__DATASET EXCERPTS__
::::::::

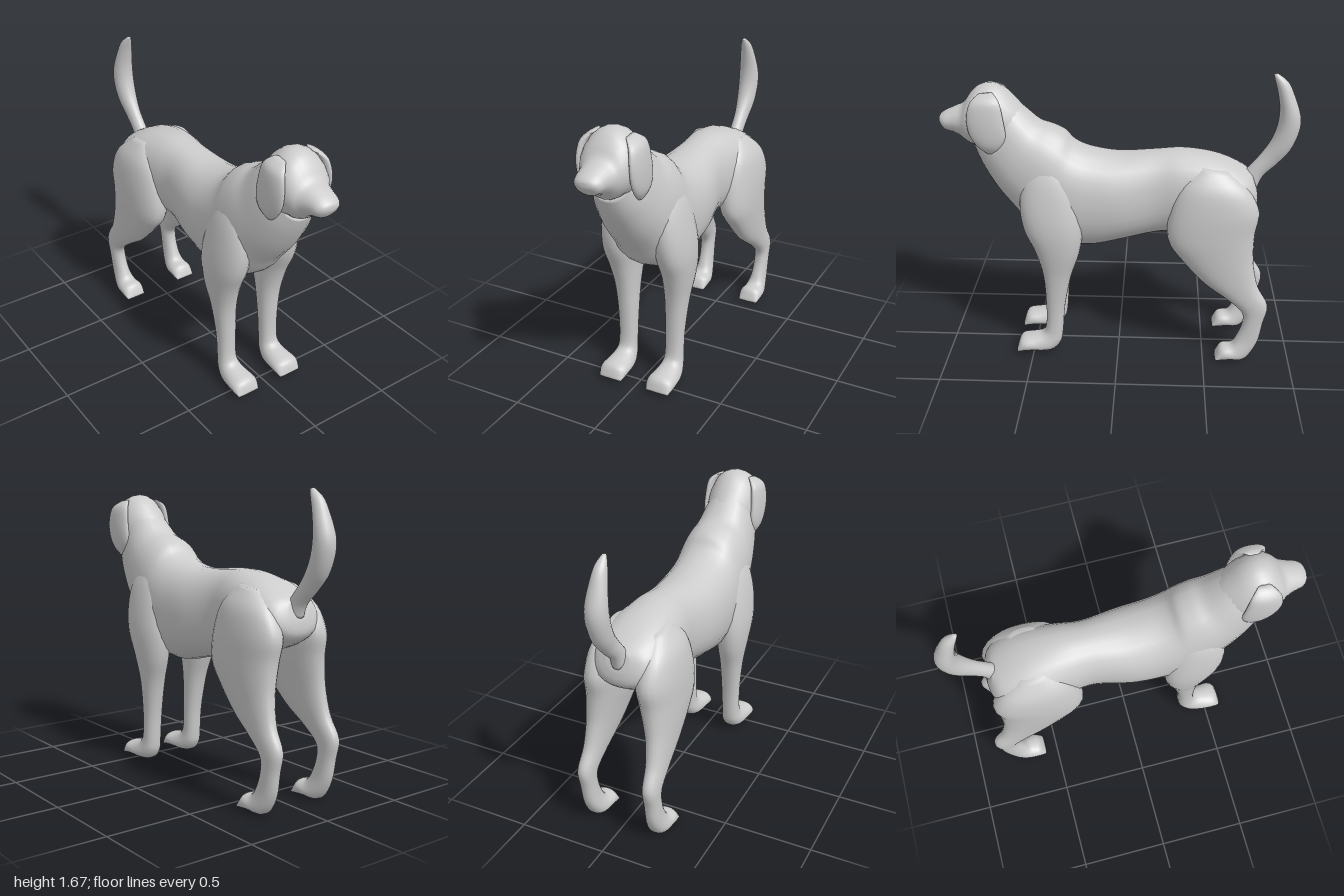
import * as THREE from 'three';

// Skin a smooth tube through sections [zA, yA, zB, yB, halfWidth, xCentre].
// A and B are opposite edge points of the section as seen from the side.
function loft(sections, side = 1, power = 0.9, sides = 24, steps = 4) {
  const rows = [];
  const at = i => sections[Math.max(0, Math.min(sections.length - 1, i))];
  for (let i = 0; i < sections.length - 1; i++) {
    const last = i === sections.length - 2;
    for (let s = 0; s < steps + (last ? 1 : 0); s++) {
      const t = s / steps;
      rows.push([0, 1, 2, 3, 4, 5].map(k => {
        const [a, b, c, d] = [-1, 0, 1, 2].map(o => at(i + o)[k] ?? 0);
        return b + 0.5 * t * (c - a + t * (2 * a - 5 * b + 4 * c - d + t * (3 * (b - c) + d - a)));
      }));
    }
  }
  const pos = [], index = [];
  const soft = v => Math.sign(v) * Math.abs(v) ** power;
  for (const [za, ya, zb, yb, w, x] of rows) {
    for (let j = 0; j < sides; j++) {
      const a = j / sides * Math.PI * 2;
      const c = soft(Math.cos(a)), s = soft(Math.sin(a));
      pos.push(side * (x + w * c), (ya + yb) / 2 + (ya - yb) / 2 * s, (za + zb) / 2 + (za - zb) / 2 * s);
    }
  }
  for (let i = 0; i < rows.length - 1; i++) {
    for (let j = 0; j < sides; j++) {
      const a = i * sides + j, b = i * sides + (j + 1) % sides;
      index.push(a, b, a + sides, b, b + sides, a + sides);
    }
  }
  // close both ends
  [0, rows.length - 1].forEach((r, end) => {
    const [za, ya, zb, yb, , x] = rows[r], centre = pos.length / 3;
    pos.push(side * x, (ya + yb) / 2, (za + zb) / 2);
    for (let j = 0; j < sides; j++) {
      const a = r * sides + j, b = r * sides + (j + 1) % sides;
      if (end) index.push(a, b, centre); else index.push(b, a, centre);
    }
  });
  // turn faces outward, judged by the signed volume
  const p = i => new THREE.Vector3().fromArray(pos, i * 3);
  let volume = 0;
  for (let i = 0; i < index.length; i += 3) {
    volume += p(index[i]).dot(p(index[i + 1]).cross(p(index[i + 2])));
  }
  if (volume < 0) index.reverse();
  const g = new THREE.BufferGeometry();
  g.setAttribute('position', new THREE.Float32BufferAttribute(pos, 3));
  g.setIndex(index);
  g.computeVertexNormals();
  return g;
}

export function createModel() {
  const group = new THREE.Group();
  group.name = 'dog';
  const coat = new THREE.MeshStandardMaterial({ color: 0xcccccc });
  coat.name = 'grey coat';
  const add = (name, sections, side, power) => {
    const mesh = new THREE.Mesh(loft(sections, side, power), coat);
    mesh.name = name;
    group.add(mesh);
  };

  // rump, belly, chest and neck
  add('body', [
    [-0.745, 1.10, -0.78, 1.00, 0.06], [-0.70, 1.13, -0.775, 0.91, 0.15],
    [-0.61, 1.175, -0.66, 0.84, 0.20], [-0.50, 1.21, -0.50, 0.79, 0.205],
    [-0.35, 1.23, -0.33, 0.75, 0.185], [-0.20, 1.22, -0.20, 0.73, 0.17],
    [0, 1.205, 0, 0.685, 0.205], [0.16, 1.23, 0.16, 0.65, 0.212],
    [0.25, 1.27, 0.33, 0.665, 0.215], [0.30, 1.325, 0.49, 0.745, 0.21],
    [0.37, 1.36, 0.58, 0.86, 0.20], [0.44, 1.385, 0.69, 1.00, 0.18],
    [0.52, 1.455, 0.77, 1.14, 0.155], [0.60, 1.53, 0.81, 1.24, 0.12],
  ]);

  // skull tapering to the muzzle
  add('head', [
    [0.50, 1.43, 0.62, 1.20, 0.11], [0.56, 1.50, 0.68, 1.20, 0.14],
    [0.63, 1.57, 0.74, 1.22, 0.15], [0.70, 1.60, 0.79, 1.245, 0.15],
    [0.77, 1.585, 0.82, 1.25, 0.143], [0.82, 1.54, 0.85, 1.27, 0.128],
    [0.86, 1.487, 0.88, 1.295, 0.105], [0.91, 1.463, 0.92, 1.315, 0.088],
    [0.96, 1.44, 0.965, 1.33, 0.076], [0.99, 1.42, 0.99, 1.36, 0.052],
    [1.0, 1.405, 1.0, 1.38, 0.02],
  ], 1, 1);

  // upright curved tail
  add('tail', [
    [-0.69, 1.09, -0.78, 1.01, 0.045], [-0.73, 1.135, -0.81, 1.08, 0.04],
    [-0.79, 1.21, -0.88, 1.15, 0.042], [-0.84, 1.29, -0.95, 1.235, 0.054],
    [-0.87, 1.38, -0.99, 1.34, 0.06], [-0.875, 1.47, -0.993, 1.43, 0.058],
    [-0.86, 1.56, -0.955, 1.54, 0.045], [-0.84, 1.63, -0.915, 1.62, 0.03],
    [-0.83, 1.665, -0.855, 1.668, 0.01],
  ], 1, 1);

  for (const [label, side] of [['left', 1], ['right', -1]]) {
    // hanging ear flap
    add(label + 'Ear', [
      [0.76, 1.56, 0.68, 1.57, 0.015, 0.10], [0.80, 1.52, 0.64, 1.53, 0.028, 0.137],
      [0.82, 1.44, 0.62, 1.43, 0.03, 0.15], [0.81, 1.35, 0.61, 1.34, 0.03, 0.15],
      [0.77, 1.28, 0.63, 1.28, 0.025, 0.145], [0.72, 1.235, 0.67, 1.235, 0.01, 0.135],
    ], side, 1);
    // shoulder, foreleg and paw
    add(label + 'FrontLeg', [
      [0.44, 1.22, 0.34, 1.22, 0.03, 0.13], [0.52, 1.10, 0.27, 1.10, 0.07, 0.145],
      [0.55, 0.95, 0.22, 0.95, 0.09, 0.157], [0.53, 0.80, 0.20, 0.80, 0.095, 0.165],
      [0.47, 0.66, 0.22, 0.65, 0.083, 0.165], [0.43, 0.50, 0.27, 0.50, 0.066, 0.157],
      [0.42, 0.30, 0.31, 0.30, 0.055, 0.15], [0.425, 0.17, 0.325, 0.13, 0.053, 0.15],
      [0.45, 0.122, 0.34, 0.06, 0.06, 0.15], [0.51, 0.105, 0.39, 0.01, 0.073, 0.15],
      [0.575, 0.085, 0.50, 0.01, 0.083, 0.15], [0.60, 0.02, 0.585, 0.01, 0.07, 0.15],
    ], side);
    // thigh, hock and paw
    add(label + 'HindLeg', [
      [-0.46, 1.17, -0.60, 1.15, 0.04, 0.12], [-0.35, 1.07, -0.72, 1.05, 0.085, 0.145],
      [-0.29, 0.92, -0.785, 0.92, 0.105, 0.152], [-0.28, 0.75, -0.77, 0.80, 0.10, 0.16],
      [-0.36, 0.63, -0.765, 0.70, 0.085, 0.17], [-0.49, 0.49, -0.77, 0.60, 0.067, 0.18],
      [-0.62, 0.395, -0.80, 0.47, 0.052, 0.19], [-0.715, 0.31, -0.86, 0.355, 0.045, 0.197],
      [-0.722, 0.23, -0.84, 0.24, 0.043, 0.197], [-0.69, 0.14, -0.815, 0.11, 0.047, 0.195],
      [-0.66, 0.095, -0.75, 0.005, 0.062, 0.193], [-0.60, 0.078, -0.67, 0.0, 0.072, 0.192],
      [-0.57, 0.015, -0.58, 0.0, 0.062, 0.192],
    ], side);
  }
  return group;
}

::::::::

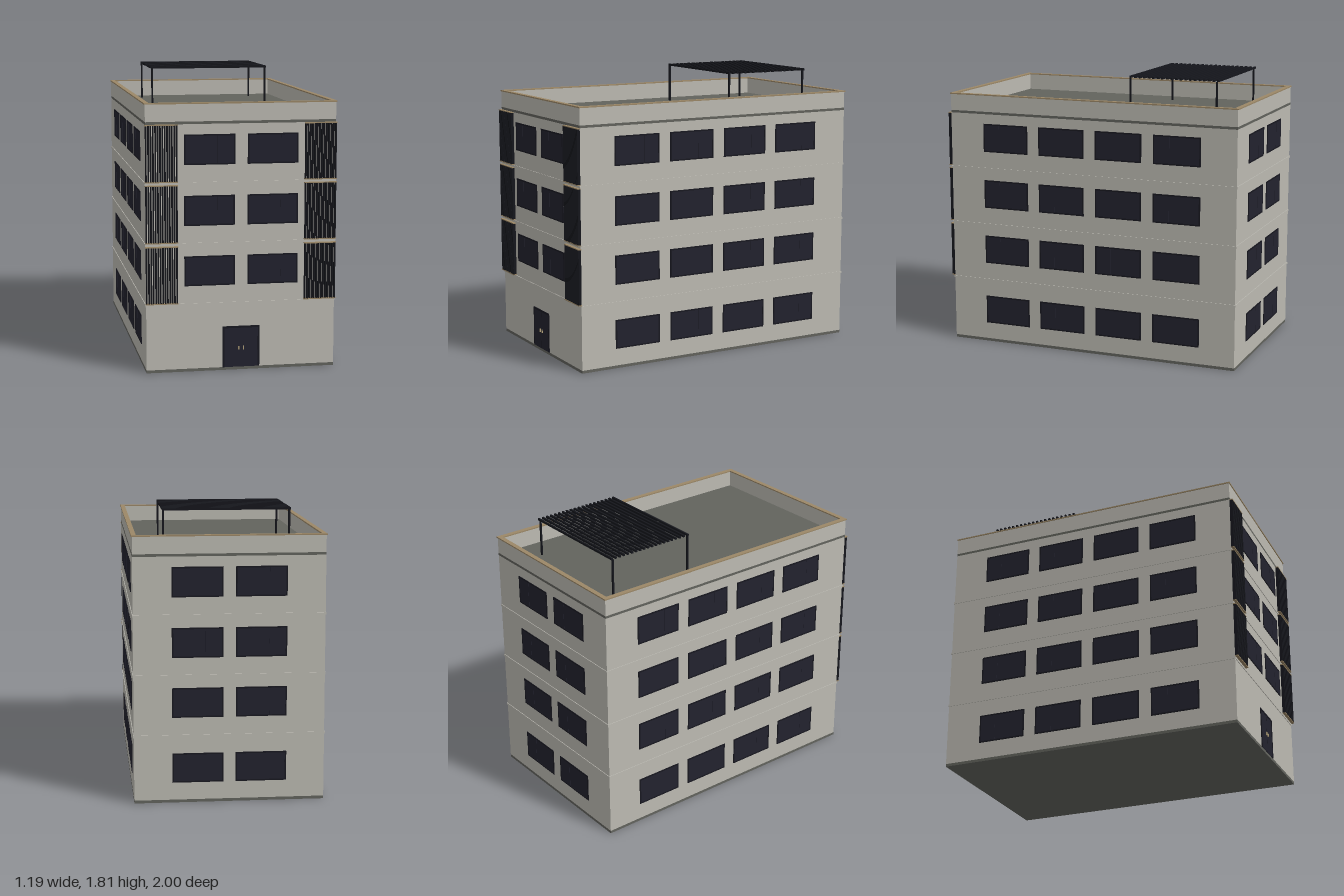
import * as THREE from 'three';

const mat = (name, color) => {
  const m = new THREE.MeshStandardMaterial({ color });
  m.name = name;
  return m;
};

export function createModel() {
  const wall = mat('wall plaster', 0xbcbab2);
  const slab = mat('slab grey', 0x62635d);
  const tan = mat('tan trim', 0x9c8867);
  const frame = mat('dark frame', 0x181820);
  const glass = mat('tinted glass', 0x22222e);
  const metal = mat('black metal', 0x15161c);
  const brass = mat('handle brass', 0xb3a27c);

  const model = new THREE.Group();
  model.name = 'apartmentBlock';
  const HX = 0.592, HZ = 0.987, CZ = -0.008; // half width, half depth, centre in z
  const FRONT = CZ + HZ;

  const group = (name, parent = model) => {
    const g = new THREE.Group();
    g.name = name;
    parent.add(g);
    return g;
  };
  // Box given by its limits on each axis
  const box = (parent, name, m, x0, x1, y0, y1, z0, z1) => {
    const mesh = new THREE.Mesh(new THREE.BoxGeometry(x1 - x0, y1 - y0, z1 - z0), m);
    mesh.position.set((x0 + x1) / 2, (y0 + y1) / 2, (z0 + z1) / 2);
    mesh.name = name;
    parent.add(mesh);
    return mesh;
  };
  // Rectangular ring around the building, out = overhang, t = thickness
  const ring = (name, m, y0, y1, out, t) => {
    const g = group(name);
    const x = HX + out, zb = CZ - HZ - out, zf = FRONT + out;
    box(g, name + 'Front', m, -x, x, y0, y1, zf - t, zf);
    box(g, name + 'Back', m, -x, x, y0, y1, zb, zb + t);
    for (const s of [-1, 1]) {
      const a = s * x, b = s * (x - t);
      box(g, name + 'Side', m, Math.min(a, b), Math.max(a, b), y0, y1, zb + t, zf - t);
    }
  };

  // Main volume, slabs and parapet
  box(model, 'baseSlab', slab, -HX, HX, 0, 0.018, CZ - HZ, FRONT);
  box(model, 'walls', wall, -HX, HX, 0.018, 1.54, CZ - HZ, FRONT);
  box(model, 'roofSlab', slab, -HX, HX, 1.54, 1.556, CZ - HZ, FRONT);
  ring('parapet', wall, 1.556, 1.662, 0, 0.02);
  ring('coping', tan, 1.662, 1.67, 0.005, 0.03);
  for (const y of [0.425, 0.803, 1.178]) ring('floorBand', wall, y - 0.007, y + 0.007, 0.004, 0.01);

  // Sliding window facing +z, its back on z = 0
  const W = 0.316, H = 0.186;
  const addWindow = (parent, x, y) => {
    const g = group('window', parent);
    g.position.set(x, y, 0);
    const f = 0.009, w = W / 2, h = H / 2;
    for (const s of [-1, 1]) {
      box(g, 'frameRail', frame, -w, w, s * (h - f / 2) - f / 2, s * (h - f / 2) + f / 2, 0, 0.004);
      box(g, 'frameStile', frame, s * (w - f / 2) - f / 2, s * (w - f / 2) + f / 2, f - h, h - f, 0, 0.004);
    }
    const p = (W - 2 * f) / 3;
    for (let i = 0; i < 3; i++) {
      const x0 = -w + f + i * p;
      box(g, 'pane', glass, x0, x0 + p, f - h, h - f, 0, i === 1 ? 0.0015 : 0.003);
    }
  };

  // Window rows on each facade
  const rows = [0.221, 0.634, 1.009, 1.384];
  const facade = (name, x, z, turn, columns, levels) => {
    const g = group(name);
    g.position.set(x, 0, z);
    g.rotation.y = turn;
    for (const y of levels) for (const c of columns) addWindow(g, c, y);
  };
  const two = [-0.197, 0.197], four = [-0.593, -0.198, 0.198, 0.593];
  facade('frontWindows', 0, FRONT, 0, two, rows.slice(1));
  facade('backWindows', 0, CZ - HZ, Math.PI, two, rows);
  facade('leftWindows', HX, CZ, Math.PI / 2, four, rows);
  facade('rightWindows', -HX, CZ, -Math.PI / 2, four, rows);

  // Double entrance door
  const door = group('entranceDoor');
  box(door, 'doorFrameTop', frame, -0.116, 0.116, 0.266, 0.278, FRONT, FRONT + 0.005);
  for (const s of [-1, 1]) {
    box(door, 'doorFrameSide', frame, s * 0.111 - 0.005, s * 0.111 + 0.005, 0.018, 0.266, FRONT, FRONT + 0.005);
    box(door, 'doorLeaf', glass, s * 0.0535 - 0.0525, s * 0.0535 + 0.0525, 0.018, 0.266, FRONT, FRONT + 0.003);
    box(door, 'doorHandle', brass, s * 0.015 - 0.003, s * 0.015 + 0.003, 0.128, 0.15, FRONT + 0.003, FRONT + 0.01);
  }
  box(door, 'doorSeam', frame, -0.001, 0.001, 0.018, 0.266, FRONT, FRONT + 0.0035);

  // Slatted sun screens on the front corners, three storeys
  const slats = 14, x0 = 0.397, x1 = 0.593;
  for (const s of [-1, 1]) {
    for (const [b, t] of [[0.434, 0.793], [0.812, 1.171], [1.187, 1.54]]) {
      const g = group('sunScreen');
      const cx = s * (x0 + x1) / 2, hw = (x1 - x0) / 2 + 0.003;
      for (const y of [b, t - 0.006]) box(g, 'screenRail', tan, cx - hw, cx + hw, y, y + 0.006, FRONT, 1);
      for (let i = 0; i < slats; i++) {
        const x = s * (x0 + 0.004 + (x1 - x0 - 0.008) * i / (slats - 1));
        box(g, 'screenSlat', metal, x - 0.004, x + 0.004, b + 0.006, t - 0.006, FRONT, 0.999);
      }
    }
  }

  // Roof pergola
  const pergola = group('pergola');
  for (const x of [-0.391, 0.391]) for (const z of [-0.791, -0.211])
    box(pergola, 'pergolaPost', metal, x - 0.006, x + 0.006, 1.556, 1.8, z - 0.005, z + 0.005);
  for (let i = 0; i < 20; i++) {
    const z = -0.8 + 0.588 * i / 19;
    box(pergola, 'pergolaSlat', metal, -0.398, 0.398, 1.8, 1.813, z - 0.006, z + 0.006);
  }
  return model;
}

::::::::

__EXERCISE AIM__
Read the entries above, then pull out the lines that include "volume".

__YOUR RESPONSE__
  // turn faces outward, judged by the signed volume
  let volume = 0;
    volume += p(index[i]).dot(p(index[i + 1]).cross(p(index[i + 2])));
  if (volume < 0) index.reverse();
  // Main volume, slabs and parapet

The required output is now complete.